**Work to complete:** Only one stretch of the records below is wanted: the lines from the one holding "material.diffuse_color = colour" through the one holding "points = [cone_point(angle, 0.0)". Return it exactly, both ends included.

[Collected data]
◆ ◆ ◆

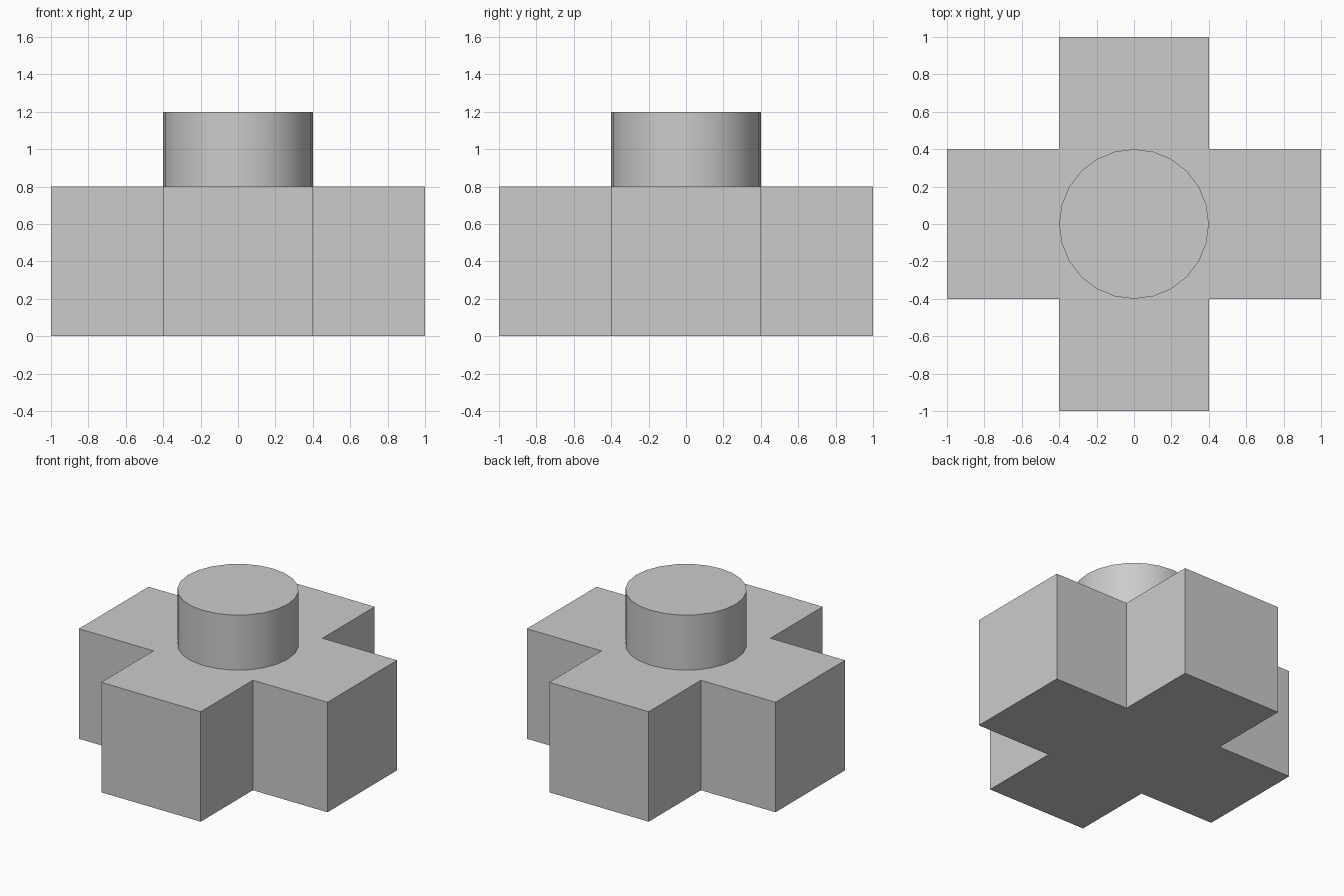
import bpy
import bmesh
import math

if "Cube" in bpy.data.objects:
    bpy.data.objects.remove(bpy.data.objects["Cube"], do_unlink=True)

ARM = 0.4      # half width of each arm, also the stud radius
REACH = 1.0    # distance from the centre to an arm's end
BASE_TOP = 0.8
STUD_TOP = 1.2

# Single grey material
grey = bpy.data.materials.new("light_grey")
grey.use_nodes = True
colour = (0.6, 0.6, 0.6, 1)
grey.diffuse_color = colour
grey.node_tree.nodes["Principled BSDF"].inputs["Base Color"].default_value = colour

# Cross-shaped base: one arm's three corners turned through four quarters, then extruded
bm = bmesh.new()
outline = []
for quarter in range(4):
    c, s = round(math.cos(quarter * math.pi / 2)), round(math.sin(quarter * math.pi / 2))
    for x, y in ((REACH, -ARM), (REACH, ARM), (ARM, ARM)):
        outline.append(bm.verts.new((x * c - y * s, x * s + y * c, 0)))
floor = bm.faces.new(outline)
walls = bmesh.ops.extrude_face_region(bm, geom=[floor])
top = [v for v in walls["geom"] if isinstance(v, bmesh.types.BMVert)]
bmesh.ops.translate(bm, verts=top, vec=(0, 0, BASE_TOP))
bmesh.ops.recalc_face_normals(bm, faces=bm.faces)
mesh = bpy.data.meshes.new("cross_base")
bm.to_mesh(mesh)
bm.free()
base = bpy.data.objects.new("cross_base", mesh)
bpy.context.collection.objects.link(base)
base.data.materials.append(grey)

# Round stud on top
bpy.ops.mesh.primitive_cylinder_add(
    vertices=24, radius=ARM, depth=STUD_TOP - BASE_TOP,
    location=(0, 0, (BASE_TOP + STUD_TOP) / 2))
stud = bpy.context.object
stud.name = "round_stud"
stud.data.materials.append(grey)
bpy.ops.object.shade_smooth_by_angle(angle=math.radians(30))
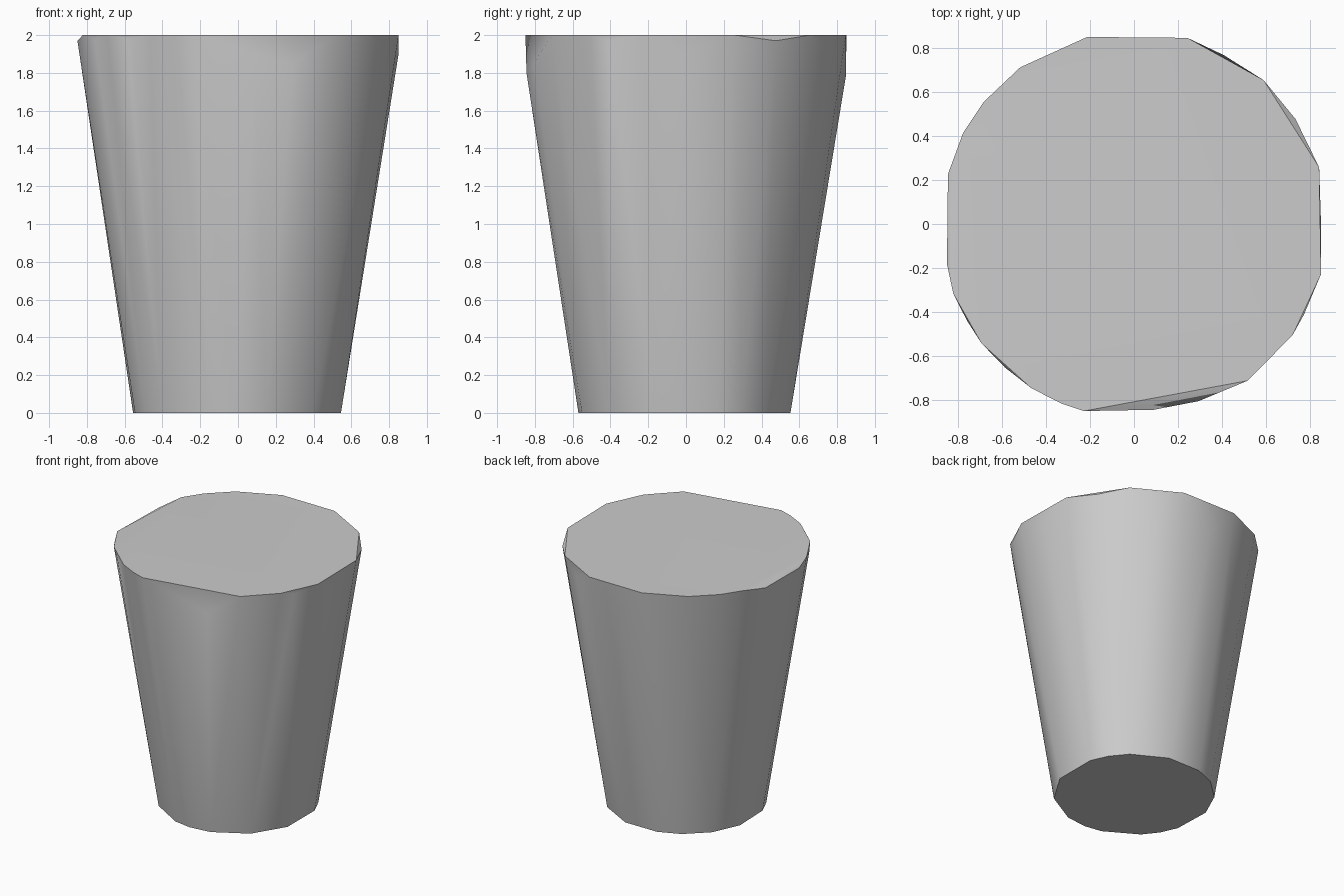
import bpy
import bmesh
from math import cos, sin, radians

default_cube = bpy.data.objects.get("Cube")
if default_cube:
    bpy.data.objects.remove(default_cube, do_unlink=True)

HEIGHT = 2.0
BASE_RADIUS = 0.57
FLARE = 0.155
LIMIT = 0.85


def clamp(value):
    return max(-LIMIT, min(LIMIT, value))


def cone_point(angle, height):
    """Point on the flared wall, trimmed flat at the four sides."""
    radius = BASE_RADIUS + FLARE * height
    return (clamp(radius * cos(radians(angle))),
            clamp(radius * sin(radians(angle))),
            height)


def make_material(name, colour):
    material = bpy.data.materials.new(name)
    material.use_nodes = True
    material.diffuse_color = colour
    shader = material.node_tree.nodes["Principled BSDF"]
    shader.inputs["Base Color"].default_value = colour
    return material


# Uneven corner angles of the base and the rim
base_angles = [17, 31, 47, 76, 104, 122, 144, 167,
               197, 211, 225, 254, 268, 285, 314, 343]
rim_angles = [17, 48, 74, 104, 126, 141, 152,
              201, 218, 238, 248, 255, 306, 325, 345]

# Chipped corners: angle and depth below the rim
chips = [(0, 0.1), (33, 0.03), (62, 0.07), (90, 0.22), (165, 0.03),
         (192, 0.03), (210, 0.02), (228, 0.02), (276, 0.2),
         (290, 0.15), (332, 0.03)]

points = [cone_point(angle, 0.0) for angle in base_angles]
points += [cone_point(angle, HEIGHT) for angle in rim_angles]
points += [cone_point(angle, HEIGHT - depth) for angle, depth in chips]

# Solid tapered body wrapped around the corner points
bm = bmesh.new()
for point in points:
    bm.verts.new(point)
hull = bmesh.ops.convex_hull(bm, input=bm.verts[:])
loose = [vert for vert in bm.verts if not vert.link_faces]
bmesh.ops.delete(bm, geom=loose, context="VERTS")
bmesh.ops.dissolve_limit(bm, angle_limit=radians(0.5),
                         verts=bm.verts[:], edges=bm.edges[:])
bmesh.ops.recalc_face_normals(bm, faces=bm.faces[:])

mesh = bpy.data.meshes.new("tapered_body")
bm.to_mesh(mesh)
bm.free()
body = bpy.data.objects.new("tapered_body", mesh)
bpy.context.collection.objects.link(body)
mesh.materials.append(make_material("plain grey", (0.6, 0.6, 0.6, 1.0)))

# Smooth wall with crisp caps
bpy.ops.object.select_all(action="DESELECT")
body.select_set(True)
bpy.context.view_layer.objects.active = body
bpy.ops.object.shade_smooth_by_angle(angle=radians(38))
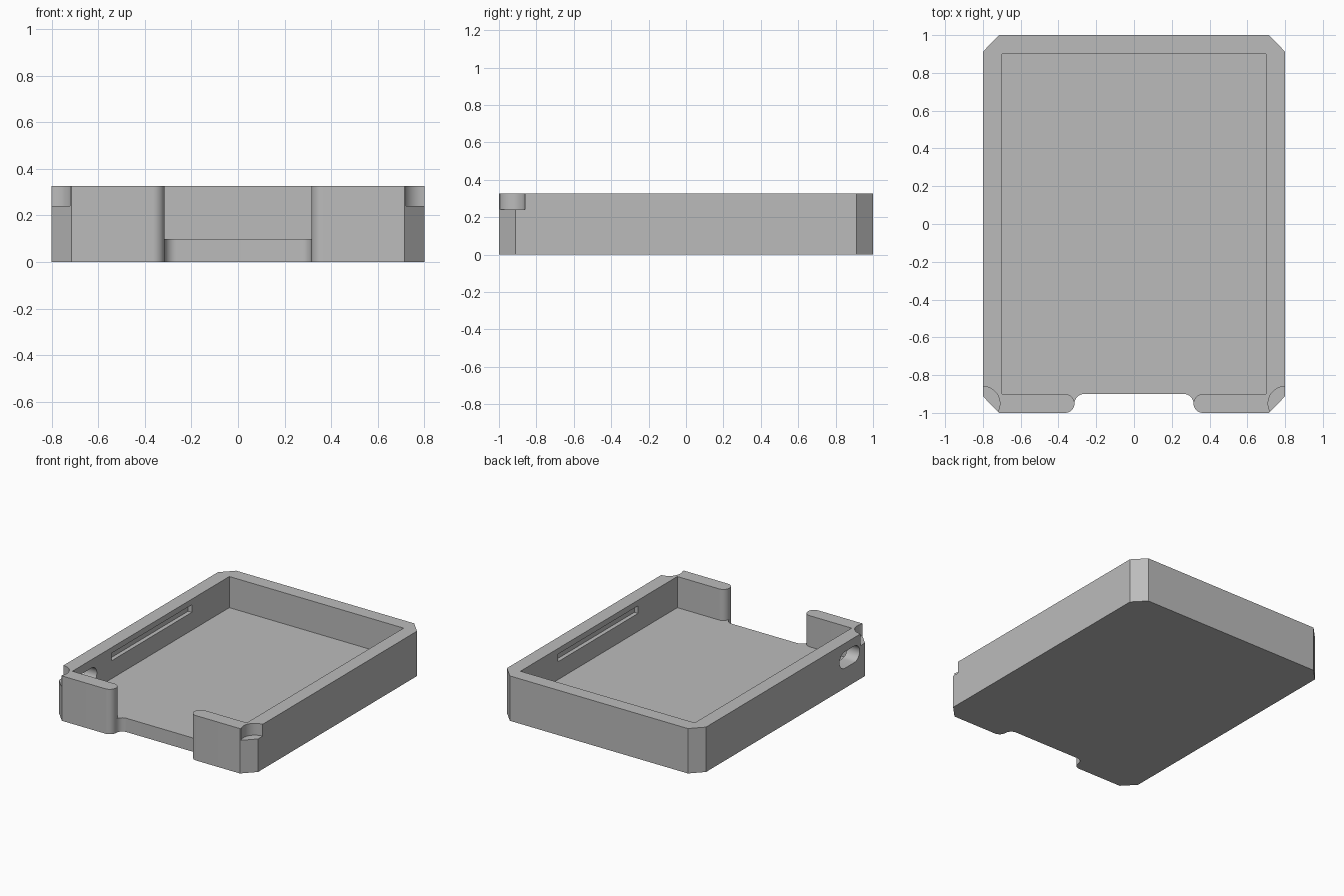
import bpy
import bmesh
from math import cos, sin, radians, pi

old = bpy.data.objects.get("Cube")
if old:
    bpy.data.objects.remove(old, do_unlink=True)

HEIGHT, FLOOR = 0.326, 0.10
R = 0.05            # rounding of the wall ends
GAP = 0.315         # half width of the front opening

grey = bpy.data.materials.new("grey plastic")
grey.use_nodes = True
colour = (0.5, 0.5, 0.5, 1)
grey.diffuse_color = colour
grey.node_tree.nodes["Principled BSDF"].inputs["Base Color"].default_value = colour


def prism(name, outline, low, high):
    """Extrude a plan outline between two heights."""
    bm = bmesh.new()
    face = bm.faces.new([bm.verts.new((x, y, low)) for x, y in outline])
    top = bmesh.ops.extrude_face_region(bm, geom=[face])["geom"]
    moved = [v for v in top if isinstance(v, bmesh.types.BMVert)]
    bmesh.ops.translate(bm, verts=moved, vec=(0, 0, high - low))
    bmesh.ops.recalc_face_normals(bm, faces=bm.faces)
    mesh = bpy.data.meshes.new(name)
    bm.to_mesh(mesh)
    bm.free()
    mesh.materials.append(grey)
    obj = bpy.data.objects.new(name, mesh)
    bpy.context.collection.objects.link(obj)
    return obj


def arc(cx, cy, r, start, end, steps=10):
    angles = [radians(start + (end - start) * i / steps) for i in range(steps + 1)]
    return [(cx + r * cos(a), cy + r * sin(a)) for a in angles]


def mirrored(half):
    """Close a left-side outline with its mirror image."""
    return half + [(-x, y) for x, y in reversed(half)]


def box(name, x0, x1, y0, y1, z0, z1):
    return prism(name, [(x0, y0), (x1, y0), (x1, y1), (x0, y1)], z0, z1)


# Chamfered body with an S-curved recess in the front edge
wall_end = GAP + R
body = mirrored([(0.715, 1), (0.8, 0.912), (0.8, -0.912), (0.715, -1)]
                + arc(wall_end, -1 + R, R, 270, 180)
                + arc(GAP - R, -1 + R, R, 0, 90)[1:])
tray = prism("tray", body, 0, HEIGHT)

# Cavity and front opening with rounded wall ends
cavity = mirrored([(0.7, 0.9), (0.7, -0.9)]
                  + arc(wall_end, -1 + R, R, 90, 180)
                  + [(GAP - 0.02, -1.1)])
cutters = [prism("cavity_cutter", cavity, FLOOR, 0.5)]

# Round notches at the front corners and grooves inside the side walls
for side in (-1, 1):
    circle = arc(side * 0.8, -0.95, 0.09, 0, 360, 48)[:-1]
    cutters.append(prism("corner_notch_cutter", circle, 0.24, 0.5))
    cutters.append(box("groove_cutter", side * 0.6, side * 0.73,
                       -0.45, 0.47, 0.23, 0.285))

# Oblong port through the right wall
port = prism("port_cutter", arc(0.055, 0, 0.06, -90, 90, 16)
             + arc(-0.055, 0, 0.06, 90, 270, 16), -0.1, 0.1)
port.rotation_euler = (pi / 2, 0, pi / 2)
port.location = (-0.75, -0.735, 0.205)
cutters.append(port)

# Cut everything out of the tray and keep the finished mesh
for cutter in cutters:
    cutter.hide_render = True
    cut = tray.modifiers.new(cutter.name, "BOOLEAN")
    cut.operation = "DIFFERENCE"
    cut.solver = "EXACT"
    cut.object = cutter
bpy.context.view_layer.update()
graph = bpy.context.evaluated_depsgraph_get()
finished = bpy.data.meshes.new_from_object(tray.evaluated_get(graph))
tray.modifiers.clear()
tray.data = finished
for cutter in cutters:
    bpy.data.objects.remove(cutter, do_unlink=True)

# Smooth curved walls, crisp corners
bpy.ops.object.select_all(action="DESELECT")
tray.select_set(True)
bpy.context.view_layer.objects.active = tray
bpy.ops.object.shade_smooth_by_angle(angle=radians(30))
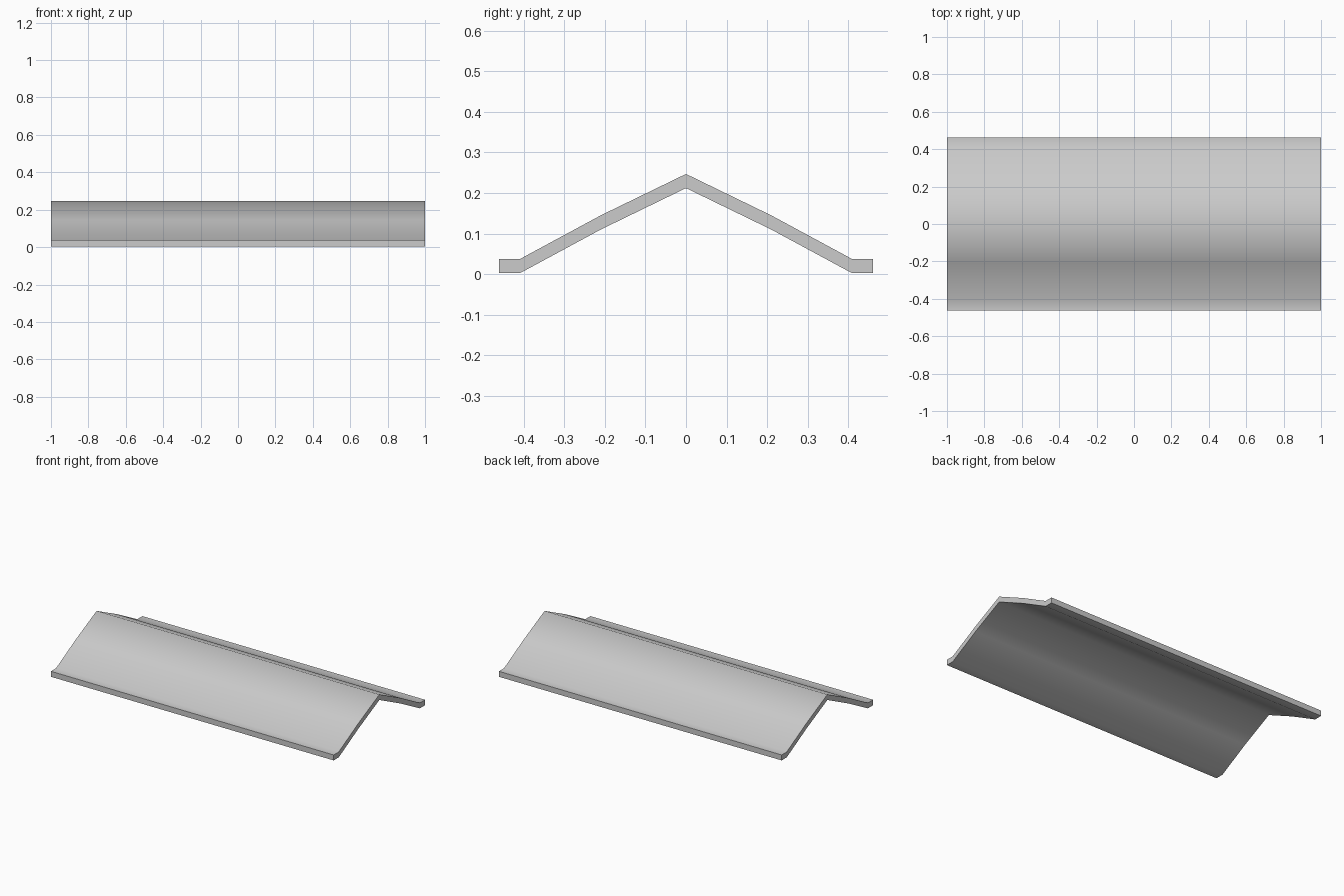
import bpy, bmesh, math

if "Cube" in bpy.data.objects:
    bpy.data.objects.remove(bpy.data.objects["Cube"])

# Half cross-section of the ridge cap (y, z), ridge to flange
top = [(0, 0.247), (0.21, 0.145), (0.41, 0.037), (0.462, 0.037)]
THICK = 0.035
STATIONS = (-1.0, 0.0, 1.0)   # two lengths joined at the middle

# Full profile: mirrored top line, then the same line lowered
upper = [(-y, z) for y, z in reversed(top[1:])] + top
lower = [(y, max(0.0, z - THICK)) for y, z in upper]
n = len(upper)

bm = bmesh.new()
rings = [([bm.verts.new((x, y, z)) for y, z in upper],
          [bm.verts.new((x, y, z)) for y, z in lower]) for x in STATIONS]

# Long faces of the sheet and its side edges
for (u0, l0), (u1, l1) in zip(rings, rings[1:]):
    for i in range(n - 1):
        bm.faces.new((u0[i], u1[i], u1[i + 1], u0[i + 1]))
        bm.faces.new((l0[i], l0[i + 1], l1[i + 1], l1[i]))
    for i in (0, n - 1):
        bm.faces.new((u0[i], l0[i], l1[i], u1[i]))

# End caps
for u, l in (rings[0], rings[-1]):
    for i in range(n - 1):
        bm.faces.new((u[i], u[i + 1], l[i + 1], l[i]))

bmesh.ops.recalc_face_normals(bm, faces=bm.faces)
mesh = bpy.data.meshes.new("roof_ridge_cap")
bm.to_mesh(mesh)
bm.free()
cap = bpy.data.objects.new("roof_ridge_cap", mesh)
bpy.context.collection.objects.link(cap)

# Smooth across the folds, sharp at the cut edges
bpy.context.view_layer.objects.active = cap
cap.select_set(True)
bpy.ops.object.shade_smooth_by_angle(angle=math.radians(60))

◆ ◆ ◆

**The completed task:**
    material.diffuse_color = colour
    shader = material.node_tree.nodes["Principled BSDF"]
    shader.inputs["Base Color"].default_value = colour
    return material


# Uneven corner angles of the base and the rim
base_angles = [17, 31, 47, 76, 104, 122, 144, 167,
               197, 211, 225, 254, 268, 285, 314, 343]
rim_angles = [17, 48, 74, 104, 126, 141, 152,
              201, 218, 238, 248, 255, 306, 325, 345]

# Chipped corners: angle and depth below the rim
chips = [(0, 0.1), (33, 0.03), (62, 0.07), (90, 0.22), (165, 0.03),
         (192, 0.03), (210, 0.02), (228, 0.02), (276, 0.2),
         (290, 0.15), (332, 0.03)]

points = [cone_point(angle, 0.0) for angle in base_angles]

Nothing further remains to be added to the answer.